The Law Society and Bar Council were playing down fundamental differences of opinion over David Clementi’s review of regulation last week, as the first signs of friction emerged between the two sides of the profession.
Law Society chief executive Janet Paraskeva had written to the Financial Times last month after the paper ran an interview with new Bar Council chair Stephen Irwin QC, in which he said that multidisciplinary partnerships (MDPs), with their mix of lawyers and other businesspeople, were “bad karma” and “just a marketing tool”. Paraskeva insisted that solicitors took a more “contemporary” view of MDPs, provided “the right safeguards” could be ensured. The Society was also said to be “stung” over the Bar Council’s line that barristers should not lose powers of self-regulation for “other people’s mistakes”, a reference to the Office for the Supervision of Solicitors’ (OSS) poor track record on complaints handling.
Paraskeva and Irwin set out their respective positions on the major issues of the review by the Prudential Chairman, to be published in an article in next week’s edition of The Lawyer. “We aren’t attacking the Bar Council, we just have a different view,” Paraskeva insisted. “The sole practitioner and the solicitor’s firm are different economic models and the one thing driving the reform is competition.

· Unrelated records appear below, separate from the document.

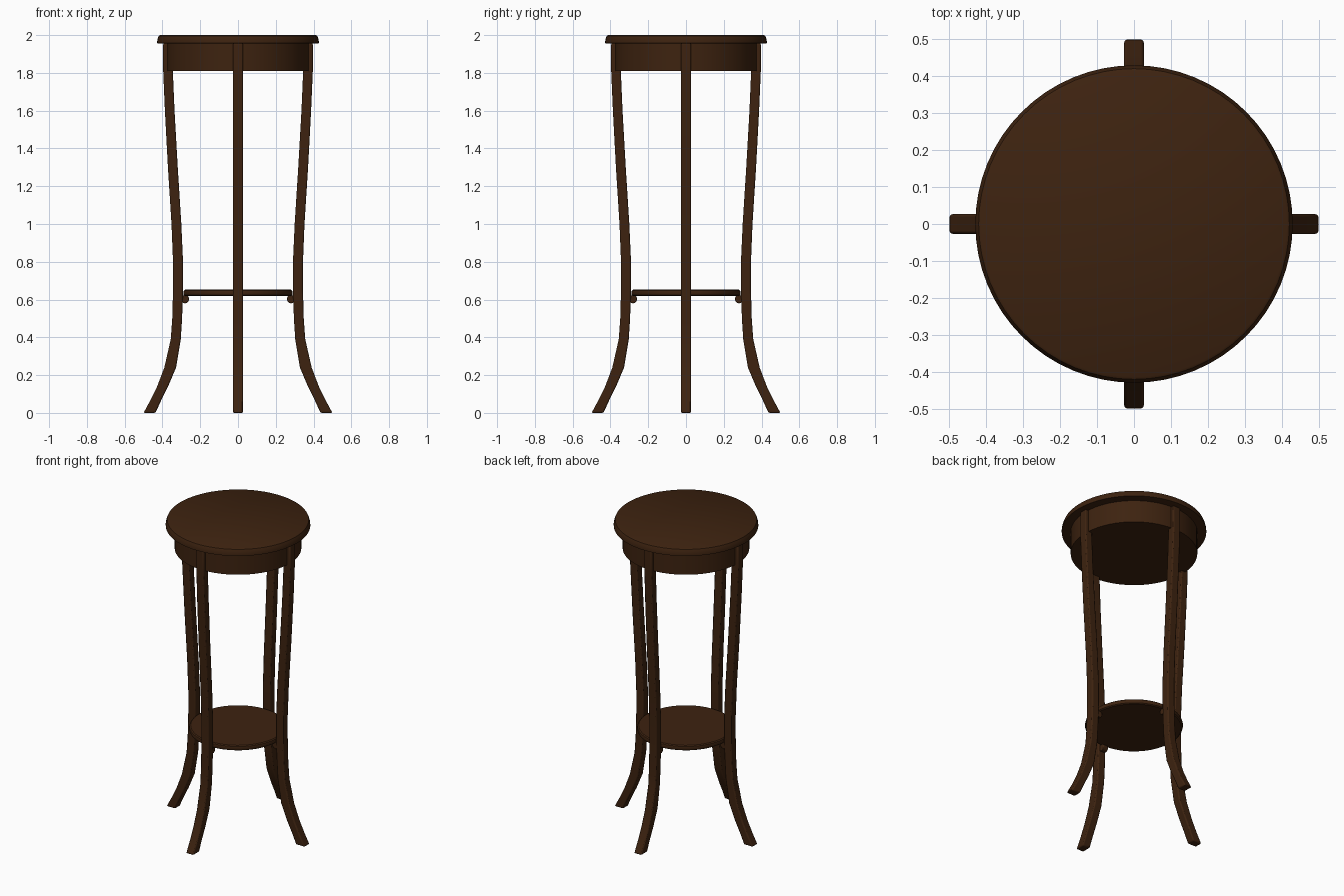
import bpy, bmesh, math
from mathutils import Matrix

cube = bpy.data.objects.get("Cube")
if cube:
    bpy.data.objects.remove(cube, do_unlink=True)

wood = bpy.data.materials.new("dark_wood")
wood.use_nodes = True
colour = (0.047, 0.0165, 0.005, 1)
wood.diffuse_color = colour
wood.node_tree.nodes["Principled BSDF"].inputs["Base Color"].default_value = colour


def finish(name, bm, bevel=0):
    """Turn a bmesh into a shaded wooden object."""
    bmesh.ops.recalc_face_normals(bm, faces=bm.faces)
    mesh = bpy.data.meshes.new(name)
    bm.to_mesh(mesh)
    bm.free()
    mesh.materials.append(wood)
    obj = bpy.data.objects.new(name, mesh)
    bpy.context.collection.objects.link(obj)
    if bevel:
        mod = obj.modifiers.new("Soft edges", "BEVEL")
        mod.width = bevel
        mod.segments = 2
        mod.limit_method = "ANGLE"
        mod.angle_limit = math.radians(50)
    bpy.ops.object.select_all(action="DESELECT")
    obj.select_set(True)
    bpy.context.view_layer.objects.active = obj
    bpy.ops.object.shade_smooth_by_angle(angle=math.radians(35))
    return obj


def turned(name, profile, sides=64):
    """Closed round part from (radius, height) pairs, bottom to top."""
    bm = bmesh.new()
    rings = []
    for r, z in profile:
        angles = [2 * math.pi * i / sides for i in range(sides)]
        rings.append([bm.verts.new((r * math.cos(a), r * math.sin(a), z)) for a in angles])
    for low, high in zip(rings, rings[1:]):
        for i in range(sides):
            j = (i + 1) % sides
            bm.faces.new((low[i], low[j], high[j], high[i]))
    bm.faces.new(rings[0][::-1])
    bm.faces.new(rings[-1])
    return finish(name, bm)


# Round top, apron and lower shelf
turned("table_top", [(0.41, 1.955), (0.428, 1.957), (0.428, 1.968),
                     (0.424, 1.985), (0.419, 1.996), (0.412, 2.0)])
turned("apron", [(0.375, 1.81), (0.375, 1.956)])
turned("lower_shelf", [(0.28, 0.619), (0.287, 0.624), (0.29, 0.635),
                       (0.287, 0.647), (0.28, 0.652)])

# Leg side outline: (height, inner, outer) stations
STATIONS = [(0, 0.437, 0.5), (0.07, 0.405, 0.462), (0.14, 0.37, 0.428),
            (0.24, 0.328, 0.39), (0.39, 0.303, 0.356), (0.5, 0.296, 0.348),
            (0.65, 0.291, 0.344), (0.8, 0.291, 0.344), (1.0, 0.3, 0.352),
            (1.3, 0.319, 0.371), (1.6, 0.336, 0.387), (1.81, 0.345, 0.396),
            (1.956, 0.345, 0.396)]
HALF = 0.027


def leg(name, turn):
    bm = bmesh.new()
    outline = [(i, z) for z, i, o in STATIONS] + [(o, z) for z, i, o in reversed(STATIONS)]
    sides = [[bm.verts.new((x, y, z)) for x, z in outline] for y in (-HALF, HALF)]
    count = len(outline)
    bm.faces.new(sides[0])
    bm.faces.new(sides[1][::-1])
    for i in range(count):
        j = (i + 1) % count
        bm.faces.new((sides[0][i], sides[1][i], sides[1][j], sides[0][j]))
    bm.transform(turn)
    finish(name, bm, 0.007)


def bracket(name, turn):
    # Small rounded block carrying the shelf against the leg
    bm = bmesh.new()
    place = Matrix.Translation((0.281, 0, 0.602)) @ Matrix.Rotation(math.pi / 2, 4, "X")
    bmesh.ops.create_cone(bm, cap_ends=True, segments=20, radius1=0.022,
                          radius2=0.022, depth=0.036, matrix=place)
    bm.transform(turn)
    finish(name, bm, 0.003)


for k, side in enumerate(("left", "back", "right", "front")):
    turn = Matrix.Rotation(k * math.pi / 2, 4, "Z")
    leg(side + "_leg", turn)
    bracket(side + "_shelf_bracket", turn)
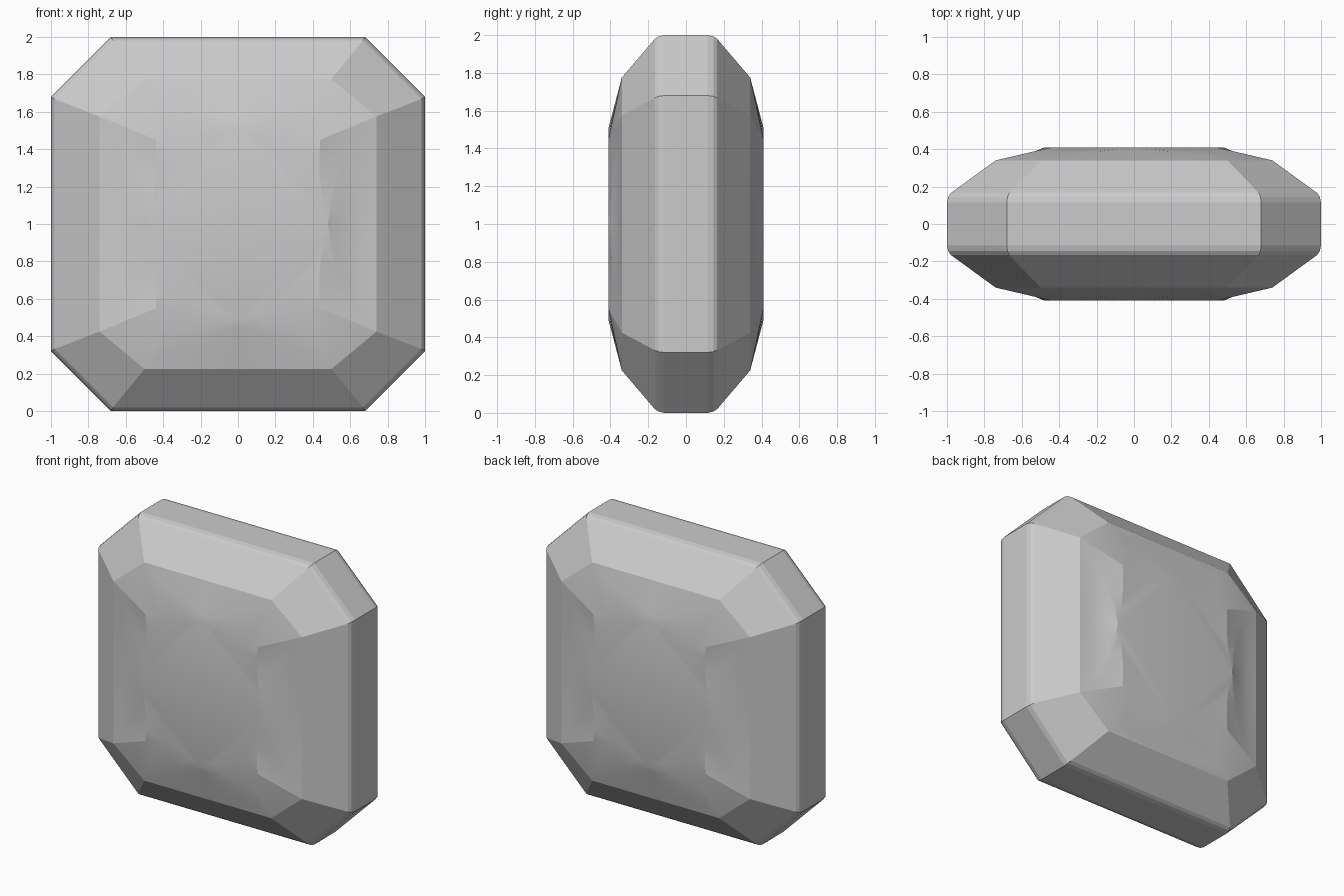
import bpy, bmesh

if "Cube" in bpy.data.objects:
    bpy.data.objects.remove(bpy.data.objects["Cube"])

bm = bmesh.new()


def v(x, z, y):
    return bm.verts.new((x, -y, z))


def ring(out, cut, y):
    # one quarter of a chamfered square at depth y
    return [v(0, out, y), v(cut, out, y), v(out, cut, y), v(out, 0, y)]


def strip(a, b):
    for i in range(len(a) - 1):
        bm.faces.new((a[i], a[i + 1], b[i + 1], b[i]))


def curve(p0, p1, p2, n=5):
    # quadratic arc from p0 to p2 pulled toward p1
    pts = []
    for i in range(n + 1):
        t = i / n
        pts.append(tuple((1 - t) ** 2 * a + 2 * t * (1 - t) * b + t * t * c
                         for a, b, c in zip(p0, p1, p2)))
    return pts


# girdle, its softened edge and the sloping crown (one eighth of the gem)
for_rings = [(1.0, 0.68, 0.0), (1.0, 0.68, 0.115), (0.993, 0.676, 0.145), (0.98, 0.668, 0.165)]
rings = [ring(*r) for r in for_rings]
inner = [v(0, 0.775, 0.34), v(0.5, 0.775, 0.34), v(0.74, 0.575, 0.34), v(0.74, 0, 0.34)]
rings.append(inner)
for a, b in zip(rings, rings[1:]):
    strip(a, b)

LOW, HIGH = 0.34, 0.41
corner = v(0.44, 0.45, HIGH)


def side(apex, table_mid, lens_mid, end, end_vert, edge_mid, power, axis):
    # lens facet along one edge, and the curved wing beside it
    top = v(*apex, HIGH)
    lens = [top]
    span = end[axis] - apex[axis]
    mirror_pts = [top]
    for x, z in curve(apex, lens_mid, end)[1:-1]:
        t = (end[axis] - (x, z)[axis]) / span
        y = LOW + (HIGH - LOW) * t ** power
        lens.append(v(x, z, y))
        mirror_pts.append(v(x, 0, y) if axis == 0 else v(0, z, y))
    lens.append(end_vert)
    mirror_pts.append(edge_mid)
    bm.faces.new((top, lens[1], mirror_pts[1]))
    for i in range(1, len(lens) - 1):
        bm.faces.new((lens[i], lens[i + 1], mirror_pts[i + 1], mirror_pts[i]))
    table = [top] + [v(x, z, HIGH) for x, z in
                     curve(apex, table_mid, (0.44, 0.45))[1:-1]] + [corner]
    bm.faces.new((top, table[1], lens[1]))
    strip(table[1:], lens[1:])
    return table


upper = side((0, 0.51), (0.22, 0.41), (0.28, 0.62), (0.5, 0.775), inner[1], inner[0], 1.0, 1)
flank = side((0.48, 0), (0.42, 0.22), (0.52, 0.34), (0.74, 0.575), inner[2], inner[3], 1.8, 0)

# corner facet and flat table
bm.faces.new((corner, inner[1], inner[2]))
table_face = bm.faces.new([v(0, 0, HIGH)] + upper + flank[-2::-1])

bmesh.ops.recalc_face_normals(bm, faces=bm.faces)
table_face.normal_update()
if table_face.normal.y > 0:
    bmesh.ops.reverse_faces(bm, faces=bm.faces)

mesh = bpy.data.meshes.new("cut_gem")
bm.to_mesh(mesh)
bm.free()
gem = bpy.data.objects.new("cut_gem", mesh)
bpy.context.collection.objects.link(gem)
gem.location = (0, 0, 1)

# mirror the eighth to all sides
mirror = gem.modifiers.new("mirror", 'MIRROR')
mirror.use_axis = (True, True, True)
mirror.merge_threshold = 0.0005

bpy.context.view_layer.objects.active = gem
gem.select_set(True)
bpy.ops.object.modifier_apply(modifier="mirror")
bpy.ops.object.shade_smooth_by_angle(angle=0.21)
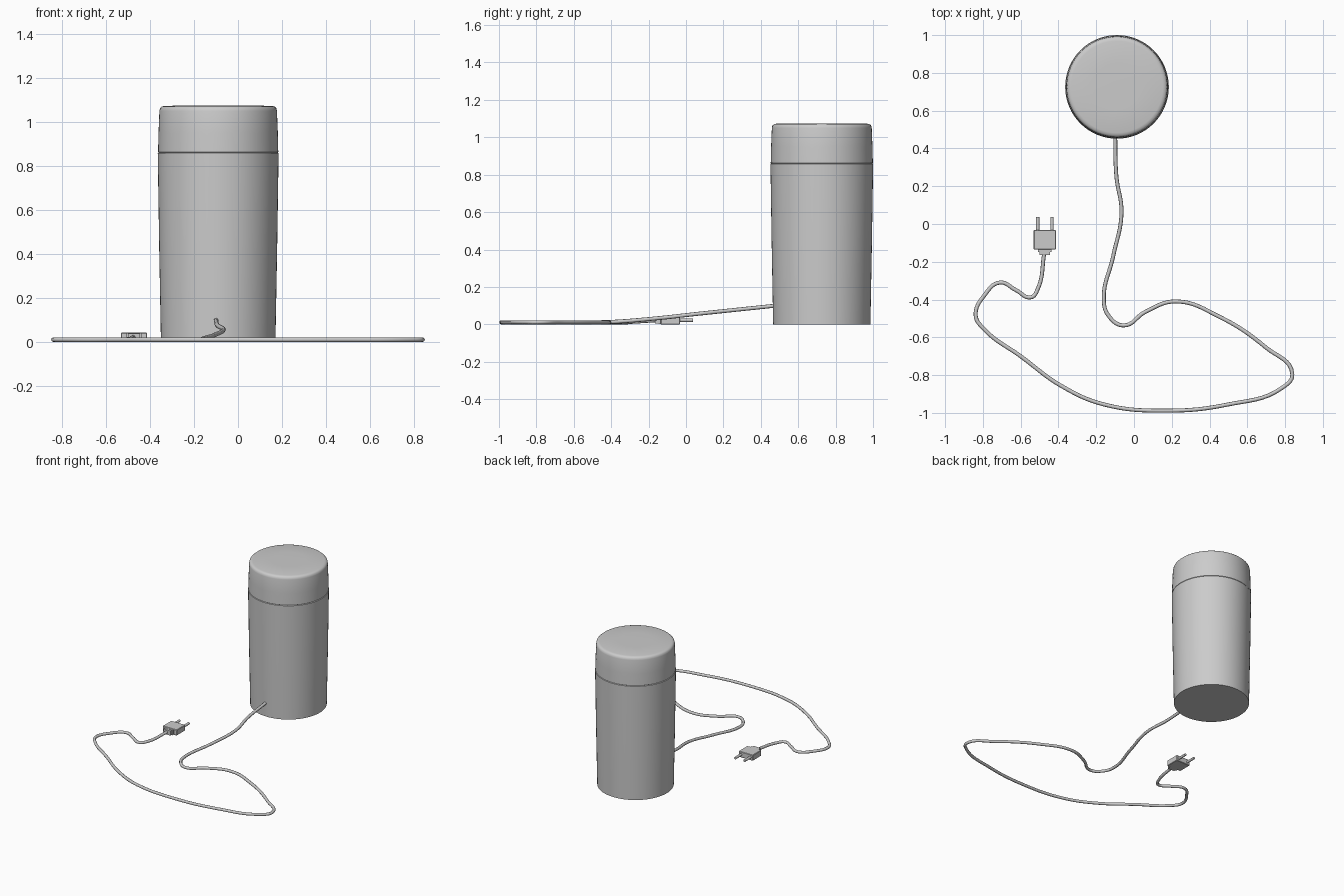
import bpy, math

if "Cube" in bpy.data.objects:
    bpy.data.objects.remove(bpy.data.objects["Cube"])

grey = bpy.data.materials.new("light grey")
grey.diffuse_color = (0.6, 0.6, 0.6, 1)
grey.use_nodes = True
grey.node_tree.nodes["Principled BSDF"].inputs["Base Color"].default_value = grey.diffuse_color


def finish(ob, name, smooth=None):
    ob.name = name
    ob.data.materials.append(grey)
    if smooth:
        bpy.context.view_layer.objects.active = ob
        ob.select_set(True)
        bpy.ops.object.shade_smooth_by_angle(angle=math.radians(smooth))
        ob.select_set(False)
    return ob


def lathe(name, profile, x, y, sides=64):
    """Closed solid turned from (radius, height) pairs."""
    verts, faces = [], []
    for r, z in profile:
        for i in range(sides):
            a = 2 * math.pi * i / sides
            verts.append((x + r * math.cos(a), y + r * math.sin(a), z))
    for k in range(len(profile) - 1):
        for i in range(sides):
            j = (i + 1) % sides
            faces.append((k * sides + i, k * sides + j, (k + 1) * sides + j, (k + 1) * sides + i))
    faces.append(tuple(reversed(range(sides))))
    faces.append(tuple(range((len(profile) - 1) * sides, len(profile) * sides)))
    me = bpy.data.meshes.new(name)
    me.from_pydata(verts, [], faces)
    ob = bpy.data.objects.new(name, me)
    bpy.context.collection.objects.link(ob)
    return finish(ob, name, 40)


def box(name, x0, x1, y0, y1, z0, z1, bevel=0):
    bpy.ops.mesh.primitive_cube_add(size=1, location=((x0 + x1) / 2, (y0 + y1) / 2, (z0 + z1) / 2))
    ob = bpy.context.object
    ob.scale = (x1 - x0, y1 - y0, z1 - z0)
    bpy.ops.object.transform_apply(location=False, scale=True)
    ob.select_set(False)
    if bevel:
        m = ob.modifiers.new("bevel", 'BEVEL')
        m.width, m.segments = bevel, 1
    return finish(ob, name)


# Tapered canister and its rounded lid
CX, CY = -0.09, 0.726
lathe("canister_body", [(0.26, 0), (0.268, 0.43), (0.2745, 0.858), (0.268, 0.862)], CX, CY)
lathe("lid", [(0.266, 0.858), (0.273, 0.863), (0.271, 0.95), (0.267, 1.05), (0.264, 1.063),
              (0.256, 1.07), (0.243, 1.073), (0.12, 1.075), (0.01, 1.075)], CX, CY)

# Power cord lying on the floor
floor = 0.011
path = [(-0.10, 0.48, 0.10), (-0.093, 0.25, 0.076), (-0.066, 0.06, 0.056), (-0.11, -0.17, 0.031),
        (-0.16, -0.40, 0.013), (-0.135, -0.485), (-0.055, -0.537), (0.06, -0.465), (0.22, -0.41),
        (0.45, -0.49), (0.70, -0.655), (0.838, -0.795), (0.78, -0.87), (0.50, -0.955),
        (0.18, -0.988), (-0.16, -0.955), (-0.38, -0.86), (-0.60, -0.70), (-0.79, -0.56),
        (-0.838, -0.485), (-0.79, -0.375), (-0.71, -0.31), (-0.625, -0.35), (-0.545, -0.388),
        (-0.51, -0.345), (-0.475, -0.155, 0.022)]
cu = bpy.data.curves.new("power_cord", 'CURVE')
cu.dimensions = '3D'
cu.bevel_depth, cu.bevel_resolution, cu.resolution_u = 0.0105, 2, 8
cu.use_fill_caps = True
sp = cu.splines.new('BEZIER')
sp.bezier_points.add(len(path) - 1)
for bp, p in zip(sp.bezier_points, path):
    bp.co = p if len(p) == 3 else (*p, floor)
    bp.handle_left_type = bp.handle_right_type = 'AUTO'
cord = bpy.data.objects.new("power_cord", cu)
bpy.context.collection.objects.link(cord)
finish(cord, "power_cord")

# Plug: block, two stepped collars and a pair of round pins
PX = -0.472
box("plug_block", PX - 0.059, PX + 0.059, -0.135, -0.032, 0.0, 0.043, 0.003)
box("plug_collar", PX - 0.035, PX + 0.035, -0.148, -0.132, 0.002, 0.041)
box("plug_collar_tip", PX - 0.028, PX + 0.028, -0.165, -0.145, 0.004, 0.039)
for side, word in ((-1, "left"), (1, "right")):
    bpy.ops.mesh.primitive_cylinder_add(vertices=16, radius=0.009, depth=0.075,
                                        location=(PX + side * 0.038, 0.0, 0.022),
                                        rotation=(math.pi / 2, 0, 0))
    ob = bpy.context.object
    ob.select_set(False)
    finish(ob, word + "_pin", 40)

Some 50 per cent of our members are in big firms and global, international practices, and what they need is a regulator that can respond to their needs in international business; and that’s quite different from the sole practice, in which each member of the independent bar employs themselves.”
On the bar’s objection to MDPs, Irwin said: “It’s not a question of being contemporary or fashionable – regulation is just too important. If you place a lawyer in a position where he or she has financial interests in common with people who don’t have ethical obligations, you’re creating a recipe for trouble.” And the reason why MDPs are “bad karma”, he argued, is that they “destroy organisations that have good ethics”.
As for the future of self-regulation, Irwin said that the bar’s “principle objective” was “to come out of this with an extremely efficient, effective and cheap self-regulation system intact”. “The key thing is [the regulatory regime] doesn’t turn into some bureaucratic and expensive ‘one size fits all’ solution,” he said. “There is an alternative, and the bar, on any view, regulates itself very well and should continue to do so.” Paraskeva insisted that “self-regulation does work for solicitors”. “The mistake is that people think complaints handling is what self-regulation is all about.” She added that it was one part of a number of roles the Society plays, but one that attracted most attention. She also said that the OSS’s worst problems are now behind it. “We’ve had six months now where we’ve been closing more cases than we’ve been receiving, and that’s not just a blip,” she said.